Thousands of people travel to Hawaii each year to buy a home and start living their dreams. People who come here with big dreams of living in paradise, in a beautiful Hawaii beach house, surfing every day, and sipping margaritas out of coconut shells, come here with big dreams of living in paradise, in a beautiful Hawaii beach house, surfing every day, and sipping margaritas out of coconut shells.
That is not always the case, so here are some things I believe you should be aware of before relocating to Hawaii and purchasing a home. See my recommendations on moving with children in my step-by-step Hawaii relocation guide.
- Hawaii is an island state
Living on an island makes it more difficult to obtain some items and engage in certain activities. Some things are simply unattainable, such as taking a long road journey to another state. Many items cost more to ship to Hawaii and take longer to arrive via FedEx, however Amazon Prime ships many items to Hawaii for free and in approximately 3-5 days. Some items are impossible to send here, even with Amazon.
- Housing is a luxury
Your yard may be smaller than you’re used to, particularly if you live in the city (metro Honolulu), and the dirt may be brilliant red. However, because it is a small island that is not growing and has little room to expand, prices will almost certainly continue to rise indefinitely as more people seek to live in paradise. Almost everyone who purchased real estate in Hawaii ten years ago had a half-million dollars in equity. The tenants are left with nothing. Buy Kohala ranch homes for sale in Hawaii if you want to make a million dollars eventually.

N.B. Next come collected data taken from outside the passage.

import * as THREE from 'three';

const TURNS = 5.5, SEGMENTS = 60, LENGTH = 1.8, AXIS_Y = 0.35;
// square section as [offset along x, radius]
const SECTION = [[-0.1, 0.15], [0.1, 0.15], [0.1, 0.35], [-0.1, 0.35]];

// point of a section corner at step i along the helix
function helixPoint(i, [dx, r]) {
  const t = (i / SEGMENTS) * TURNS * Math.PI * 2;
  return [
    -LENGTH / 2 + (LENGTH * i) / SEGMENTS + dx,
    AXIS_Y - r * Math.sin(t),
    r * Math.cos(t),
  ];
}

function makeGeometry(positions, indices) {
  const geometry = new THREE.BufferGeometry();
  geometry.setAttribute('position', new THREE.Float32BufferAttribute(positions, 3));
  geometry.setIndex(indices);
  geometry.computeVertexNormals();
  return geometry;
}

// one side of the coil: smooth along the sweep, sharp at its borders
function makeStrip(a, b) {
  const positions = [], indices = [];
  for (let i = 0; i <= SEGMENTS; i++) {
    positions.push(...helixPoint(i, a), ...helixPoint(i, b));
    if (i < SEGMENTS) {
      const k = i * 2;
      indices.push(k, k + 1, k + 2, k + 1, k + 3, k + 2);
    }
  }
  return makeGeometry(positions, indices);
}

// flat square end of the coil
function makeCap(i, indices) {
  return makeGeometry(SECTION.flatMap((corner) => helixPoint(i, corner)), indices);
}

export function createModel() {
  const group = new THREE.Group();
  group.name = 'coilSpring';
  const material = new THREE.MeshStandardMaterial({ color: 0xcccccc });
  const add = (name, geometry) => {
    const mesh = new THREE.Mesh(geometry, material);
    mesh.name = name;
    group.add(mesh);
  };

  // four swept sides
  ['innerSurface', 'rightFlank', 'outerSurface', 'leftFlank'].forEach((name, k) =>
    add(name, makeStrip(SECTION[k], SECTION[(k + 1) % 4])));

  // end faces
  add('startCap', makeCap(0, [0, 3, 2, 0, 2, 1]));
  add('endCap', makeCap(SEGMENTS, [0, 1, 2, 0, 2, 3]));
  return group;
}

- Everything rusts
Because the sun is harsher out here, you’ll probably have to repaint your Hawaii home every 15 years. If you keep anything moist anywhere for two days, mold will grow. Living near the lush green mountains and the water on a tropical island comes with a price. Living on a tropical island paradise can present you with a slew of first-world issues. If you don’t think that’s worth it, I dare you to reconsider your priorities.
People that stay are usually the ones who go in the water, join a good social circle, and come to appreciate the island’s distinctive features. If you spend all day in your cubicle and all night in your residence, you’ll miss out on experiencing what makes Hawaii so special.